-------- SUPPLIED RECORDS --------
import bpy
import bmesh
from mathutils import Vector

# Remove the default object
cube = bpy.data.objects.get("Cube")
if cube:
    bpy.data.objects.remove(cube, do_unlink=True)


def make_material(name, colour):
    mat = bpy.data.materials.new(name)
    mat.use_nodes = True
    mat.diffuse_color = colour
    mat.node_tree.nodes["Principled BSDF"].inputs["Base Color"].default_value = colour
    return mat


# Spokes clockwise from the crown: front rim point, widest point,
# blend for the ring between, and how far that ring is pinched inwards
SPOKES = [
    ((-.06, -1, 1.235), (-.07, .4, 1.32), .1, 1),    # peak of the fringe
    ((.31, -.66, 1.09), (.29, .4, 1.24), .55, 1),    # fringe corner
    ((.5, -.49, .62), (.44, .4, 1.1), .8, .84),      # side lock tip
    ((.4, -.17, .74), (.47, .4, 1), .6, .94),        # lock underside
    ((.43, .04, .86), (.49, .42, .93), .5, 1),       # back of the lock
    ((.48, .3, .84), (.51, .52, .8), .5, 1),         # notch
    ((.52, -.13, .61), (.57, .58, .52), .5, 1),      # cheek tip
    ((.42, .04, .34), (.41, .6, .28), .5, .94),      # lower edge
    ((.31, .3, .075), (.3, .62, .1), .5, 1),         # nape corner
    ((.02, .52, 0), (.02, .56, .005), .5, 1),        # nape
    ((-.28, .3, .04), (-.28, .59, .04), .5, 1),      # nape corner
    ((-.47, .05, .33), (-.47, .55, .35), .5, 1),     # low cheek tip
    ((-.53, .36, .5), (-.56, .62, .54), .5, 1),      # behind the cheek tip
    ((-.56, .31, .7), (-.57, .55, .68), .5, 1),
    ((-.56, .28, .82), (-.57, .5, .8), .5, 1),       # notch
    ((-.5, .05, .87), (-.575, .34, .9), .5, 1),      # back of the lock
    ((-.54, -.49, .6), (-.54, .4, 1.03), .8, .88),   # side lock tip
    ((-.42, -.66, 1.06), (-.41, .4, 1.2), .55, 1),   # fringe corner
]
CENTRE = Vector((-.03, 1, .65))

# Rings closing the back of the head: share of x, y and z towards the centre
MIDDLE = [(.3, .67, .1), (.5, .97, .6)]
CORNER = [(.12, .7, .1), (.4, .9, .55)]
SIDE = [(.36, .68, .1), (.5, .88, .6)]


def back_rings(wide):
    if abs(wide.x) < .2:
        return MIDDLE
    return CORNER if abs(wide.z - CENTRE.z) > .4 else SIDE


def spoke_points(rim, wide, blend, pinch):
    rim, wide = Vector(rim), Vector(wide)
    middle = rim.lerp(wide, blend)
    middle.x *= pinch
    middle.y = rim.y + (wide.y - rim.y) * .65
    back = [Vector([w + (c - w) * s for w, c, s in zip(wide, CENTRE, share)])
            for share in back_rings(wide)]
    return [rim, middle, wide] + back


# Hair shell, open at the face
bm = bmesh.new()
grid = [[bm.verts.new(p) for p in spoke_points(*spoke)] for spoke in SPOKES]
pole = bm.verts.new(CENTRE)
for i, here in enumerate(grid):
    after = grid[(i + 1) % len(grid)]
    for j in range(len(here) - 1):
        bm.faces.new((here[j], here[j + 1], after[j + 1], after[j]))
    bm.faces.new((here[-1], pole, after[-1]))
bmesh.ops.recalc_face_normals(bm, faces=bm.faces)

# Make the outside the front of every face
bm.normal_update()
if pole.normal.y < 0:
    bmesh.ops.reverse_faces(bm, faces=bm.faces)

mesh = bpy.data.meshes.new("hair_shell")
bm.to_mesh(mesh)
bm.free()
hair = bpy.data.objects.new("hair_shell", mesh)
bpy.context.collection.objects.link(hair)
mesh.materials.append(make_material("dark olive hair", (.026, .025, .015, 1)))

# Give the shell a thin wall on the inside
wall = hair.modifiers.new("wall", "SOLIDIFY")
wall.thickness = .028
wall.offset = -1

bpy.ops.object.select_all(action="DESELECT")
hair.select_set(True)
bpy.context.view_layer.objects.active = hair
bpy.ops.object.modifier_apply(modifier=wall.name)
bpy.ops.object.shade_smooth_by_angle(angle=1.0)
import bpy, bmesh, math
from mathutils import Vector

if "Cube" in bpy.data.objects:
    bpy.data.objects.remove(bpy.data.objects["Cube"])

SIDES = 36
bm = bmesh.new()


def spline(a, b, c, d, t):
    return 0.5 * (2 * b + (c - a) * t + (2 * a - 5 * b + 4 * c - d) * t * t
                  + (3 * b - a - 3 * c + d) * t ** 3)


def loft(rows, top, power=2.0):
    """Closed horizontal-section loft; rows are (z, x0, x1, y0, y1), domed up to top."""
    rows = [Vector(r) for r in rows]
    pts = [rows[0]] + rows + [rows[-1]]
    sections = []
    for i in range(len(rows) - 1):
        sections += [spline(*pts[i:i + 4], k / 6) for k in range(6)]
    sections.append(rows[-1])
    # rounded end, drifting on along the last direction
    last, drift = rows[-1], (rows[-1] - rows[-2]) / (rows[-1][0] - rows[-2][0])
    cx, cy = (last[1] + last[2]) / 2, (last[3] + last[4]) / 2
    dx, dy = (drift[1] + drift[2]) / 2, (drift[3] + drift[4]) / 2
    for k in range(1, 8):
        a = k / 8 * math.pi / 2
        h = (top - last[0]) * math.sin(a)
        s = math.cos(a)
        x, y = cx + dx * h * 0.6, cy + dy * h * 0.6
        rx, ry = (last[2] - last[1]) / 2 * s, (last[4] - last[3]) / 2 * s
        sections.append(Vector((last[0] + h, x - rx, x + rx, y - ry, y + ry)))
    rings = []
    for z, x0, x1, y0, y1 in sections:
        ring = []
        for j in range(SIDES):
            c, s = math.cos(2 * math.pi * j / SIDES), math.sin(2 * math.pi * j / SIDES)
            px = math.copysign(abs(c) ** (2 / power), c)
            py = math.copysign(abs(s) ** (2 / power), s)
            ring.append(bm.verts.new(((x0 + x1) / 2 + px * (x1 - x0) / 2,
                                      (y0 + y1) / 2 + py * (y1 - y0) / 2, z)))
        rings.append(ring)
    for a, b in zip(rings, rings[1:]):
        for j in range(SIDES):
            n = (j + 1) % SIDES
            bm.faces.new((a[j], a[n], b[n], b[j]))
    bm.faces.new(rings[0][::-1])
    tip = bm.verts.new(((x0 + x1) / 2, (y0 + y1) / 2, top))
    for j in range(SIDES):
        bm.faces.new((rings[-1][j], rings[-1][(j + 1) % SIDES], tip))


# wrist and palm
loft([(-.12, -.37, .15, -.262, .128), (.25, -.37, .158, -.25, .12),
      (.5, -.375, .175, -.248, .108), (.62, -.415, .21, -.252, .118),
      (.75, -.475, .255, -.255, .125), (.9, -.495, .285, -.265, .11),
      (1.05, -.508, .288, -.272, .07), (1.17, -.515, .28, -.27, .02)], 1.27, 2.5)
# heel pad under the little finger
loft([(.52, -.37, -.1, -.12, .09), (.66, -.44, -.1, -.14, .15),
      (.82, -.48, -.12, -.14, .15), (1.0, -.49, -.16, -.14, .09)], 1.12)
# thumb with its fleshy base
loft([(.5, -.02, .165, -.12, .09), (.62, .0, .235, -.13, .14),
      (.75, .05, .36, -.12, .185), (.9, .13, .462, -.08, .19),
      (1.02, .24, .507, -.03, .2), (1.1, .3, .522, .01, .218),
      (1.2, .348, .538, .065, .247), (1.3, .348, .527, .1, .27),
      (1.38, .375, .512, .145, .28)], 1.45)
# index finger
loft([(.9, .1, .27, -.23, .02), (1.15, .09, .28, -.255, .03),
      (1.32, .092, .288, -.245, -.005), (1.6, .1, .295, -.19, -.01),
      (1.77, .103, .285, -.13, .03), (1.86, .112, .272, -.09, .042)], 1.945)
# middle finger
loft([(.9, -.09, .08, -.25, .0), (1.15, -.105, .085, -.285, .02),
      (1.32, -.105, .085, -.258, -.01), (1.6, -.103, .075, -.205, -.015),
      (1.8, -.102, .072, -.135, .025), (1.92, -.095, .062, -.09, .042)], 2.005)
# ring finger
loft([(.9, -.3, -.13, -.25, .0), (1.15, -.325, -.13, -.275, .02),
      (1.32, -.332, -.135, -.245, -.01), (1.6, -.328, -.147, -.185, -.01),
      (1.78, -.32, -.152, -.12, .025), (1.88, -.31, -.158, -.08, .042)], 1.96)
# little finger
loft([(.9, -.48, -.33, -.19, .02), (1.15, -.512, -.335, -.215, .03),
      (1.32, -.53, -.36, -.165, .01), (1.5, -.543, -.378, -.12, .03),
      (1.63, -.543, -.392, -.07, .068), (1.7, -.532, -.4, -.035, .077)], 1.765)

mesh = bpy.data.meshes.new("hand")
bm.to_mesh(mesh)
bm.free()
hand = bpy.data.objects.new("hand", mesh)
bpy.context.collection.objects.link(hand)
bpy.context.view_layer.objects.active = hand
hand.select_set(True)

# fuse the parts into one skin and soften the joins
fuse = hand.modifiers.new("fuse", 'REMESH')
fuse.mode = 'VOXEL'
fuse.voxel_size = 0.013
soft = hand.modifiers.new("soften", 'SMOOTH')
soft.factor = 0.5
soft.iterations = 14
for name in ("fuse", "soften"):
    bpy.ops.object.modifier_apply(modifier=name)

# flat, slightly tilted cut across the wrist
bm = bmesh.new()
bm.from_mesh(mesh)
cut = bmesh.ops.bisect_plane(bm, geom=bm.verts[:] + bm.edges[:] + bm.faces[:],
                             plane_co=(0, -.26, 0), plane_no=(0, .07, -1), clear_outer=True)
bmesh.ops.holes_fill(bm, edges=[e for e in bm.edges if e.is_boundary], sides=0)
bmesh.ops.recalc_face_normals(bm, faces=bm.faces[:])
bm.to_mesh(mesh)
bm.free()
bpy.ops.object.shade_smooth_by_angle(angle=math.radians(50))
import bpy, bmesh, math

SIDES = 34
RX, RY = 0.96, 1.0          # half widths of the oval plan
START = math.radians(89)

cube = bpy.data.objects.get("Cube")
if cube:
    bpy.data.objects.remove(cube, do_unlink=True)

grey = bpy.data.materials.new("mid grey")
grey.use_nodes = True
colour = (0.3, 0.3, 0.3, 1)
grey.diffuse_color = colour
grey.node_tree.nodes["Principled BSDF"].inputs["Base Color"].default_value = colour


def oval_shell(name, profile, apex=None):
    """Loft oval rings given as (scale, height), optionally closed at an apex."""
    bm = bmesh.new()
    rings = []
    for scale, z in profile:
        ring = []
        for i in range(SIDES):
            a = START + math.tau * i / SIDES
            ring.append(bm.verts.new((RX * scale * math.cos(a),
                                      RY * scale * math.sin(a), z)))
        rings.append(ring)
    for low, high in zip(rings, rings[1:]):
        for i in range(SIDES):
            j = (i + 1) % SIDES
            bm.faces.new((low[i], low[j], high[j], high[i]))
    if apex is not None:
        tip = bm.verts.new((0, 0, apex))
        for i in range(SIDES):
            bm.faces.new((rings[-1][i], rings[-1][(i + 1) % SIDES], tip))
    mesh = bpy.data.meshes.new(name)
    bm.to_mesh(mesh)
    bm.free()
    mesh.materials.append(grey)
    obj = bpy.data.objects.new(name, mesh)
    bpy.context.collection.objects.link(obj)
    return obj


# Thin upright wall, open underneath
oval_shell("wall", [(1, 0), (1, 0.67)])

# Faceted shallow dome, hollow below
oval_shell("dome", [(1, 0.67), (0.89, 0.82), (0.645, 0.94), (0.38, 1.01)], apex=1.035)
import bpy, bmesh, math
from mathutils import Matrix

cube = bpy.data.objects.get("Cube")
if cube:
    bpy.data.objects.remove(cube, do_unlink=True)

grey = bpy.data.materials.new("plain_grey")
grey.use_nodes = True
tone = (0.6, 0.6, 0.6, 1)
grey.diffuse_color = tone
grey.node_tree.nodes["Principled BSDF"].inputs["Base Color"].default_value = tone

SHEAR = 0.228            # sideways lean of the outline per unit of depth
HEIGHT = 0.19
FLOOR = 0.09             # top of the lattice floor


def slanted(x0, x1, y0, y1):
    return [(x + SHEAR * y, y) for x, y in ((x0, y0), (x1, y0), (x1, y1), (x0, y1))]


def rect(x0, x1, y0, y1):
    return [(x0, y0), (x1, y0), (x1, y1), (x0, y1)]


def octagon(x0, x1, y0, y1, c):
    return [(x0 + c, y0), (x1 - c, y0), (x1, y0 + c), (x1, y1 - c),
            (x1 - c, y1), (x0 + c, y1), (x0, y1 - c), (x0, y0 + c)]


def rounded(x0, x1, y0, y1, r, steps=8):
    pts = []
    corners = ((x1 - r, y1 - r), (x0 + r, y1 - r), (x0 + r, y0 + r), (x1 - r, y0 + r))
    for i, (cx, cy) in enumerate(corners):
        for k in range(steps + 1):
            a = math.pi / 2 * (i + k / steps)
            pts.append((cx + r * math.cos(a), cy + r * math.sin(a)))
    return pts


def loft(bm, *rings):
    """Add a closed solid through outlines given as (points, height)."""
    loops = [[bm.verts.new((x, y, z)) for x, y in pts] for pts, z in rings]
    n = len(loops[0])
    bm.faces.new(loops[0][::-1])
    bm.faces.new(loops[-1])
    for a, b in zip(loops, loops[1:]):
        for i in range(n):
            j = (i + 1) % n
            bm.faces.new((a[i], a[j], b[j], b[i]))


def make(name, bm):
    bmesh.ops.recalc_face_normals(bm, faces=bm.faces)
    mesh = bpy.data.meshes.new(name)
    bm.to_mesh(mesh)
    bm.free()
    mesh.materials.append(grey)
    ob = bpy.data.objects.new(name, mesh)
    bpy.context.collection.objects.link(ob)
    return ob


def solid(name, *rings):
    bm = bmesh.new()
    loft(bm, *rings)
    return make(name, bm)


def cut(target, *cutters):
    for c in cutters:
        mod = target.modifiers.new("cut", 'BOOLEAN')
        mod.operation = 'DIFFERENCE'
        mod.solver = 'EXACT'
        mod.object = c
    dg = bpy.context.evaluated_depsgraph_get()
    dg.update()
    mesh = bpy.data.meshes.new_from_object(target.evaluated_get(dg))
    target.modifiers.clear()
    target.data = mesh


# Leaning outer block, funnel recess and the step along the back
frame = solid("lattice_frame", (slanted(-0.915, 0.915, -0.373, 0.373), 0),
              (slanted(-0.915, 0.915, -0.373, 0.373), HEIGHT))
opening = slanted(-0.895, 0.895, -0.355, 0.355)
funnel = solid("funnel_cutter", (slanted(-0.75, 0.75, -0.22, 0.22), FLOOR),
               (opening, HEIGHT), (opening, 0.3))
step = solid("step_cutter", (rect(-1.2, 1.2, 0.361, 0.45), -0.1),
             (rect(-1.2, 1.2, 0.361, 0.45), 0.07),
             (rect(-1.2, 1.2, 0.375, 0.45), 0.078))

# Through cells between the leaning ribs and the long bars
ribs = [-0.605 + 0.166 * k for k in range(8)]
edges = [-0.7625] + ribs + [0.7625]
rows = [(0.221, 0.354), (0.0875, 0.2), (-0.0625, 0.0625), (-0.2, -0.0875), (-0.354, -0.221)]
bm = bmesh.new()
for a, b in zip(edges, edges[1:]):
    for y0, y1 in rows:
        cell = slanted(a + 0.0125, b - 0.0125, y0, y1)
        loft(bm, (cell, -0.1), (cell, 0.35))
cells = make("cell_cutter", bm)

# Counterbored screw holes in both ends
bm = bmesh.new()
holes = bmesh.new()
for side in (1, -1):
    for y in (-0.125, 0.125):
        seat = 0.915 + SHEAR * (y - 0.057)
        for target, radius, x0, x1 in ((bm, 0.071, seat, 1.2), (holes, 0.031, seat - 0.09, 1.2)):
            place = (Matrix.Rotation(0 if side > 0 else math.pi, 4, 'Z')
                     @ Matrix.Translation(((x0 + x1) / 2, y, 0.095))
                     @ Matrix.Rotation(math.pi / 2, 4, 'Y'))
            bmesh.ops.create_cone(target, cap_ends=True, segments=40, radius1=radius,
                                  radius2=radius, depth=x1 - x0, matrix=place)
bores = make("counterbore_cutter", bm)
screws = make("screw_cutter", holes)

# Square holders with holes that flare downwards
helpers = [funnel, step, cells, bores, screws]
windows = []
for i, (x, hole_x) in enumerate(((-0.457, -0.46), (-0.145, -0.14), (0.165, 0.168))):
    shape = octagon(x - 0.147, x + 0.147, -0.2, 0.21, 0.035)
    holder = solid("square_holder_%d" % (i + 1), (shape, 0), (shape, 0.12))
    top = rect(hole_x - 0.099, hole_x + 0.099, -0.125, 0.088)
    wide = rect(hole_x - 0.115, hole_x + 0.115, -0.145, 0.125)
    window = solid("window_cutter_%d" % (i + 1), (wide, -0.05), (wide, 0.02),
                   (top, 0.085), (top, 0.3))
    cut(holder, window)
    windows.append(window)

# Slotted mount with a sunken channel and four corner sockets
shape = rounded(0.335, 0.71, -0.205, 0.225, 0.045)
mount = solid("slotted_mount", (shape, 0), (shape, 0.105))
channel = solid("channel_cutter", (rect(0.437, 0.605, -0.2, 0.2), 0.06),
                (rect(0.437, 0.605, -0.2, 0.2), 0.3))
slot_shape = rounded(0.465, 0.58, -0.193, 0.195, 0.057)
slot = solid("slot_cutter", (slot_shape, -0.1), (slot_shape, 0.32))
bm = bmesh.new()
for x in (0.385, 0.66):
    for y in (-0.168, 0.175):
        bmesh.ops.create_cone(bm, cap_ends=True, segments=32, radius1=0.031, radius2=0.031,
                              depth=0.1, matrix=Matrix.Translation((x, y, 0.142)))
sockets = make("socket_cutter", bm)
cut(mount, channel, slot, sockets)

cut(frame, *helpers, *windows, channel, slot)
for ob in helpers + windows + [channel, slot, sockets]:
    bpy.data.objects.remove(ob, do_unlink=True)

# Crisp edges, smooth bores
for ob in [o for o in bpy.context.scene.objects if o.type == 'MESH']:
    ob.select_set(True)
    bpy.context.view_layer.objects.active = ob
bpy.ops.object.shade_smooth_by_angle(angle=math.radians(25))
--------
TASK: Which lines in the records contain the word "verts"? Copy each one.

REPLY:
grid = [[bm.verts.new(p) for p in spoke_points(*spoke)] for spoke in SPOKES]
pole = bm.verts.new(CENTRE)
            ring.append(bm.verts.new(((x0 + x1) / 2 + px * (x1 - x0) / 2,
    tip = bm.verts.new(((x0 + x1) / 2, (y0 + y1) / 2, top))
cut = bmesh.ops.bisect_plane(bm, geom=bm.verts[:] + bm.edges[:] + bm.faces[:],
            ring.append(bm.verts.new((RX * scale * math.cos(a),
        tip = bm.verts.new((0, 0, apex))
    loops = [[bm.verts.new((x, y, z)) for x, y in pts] for pts, z in rings]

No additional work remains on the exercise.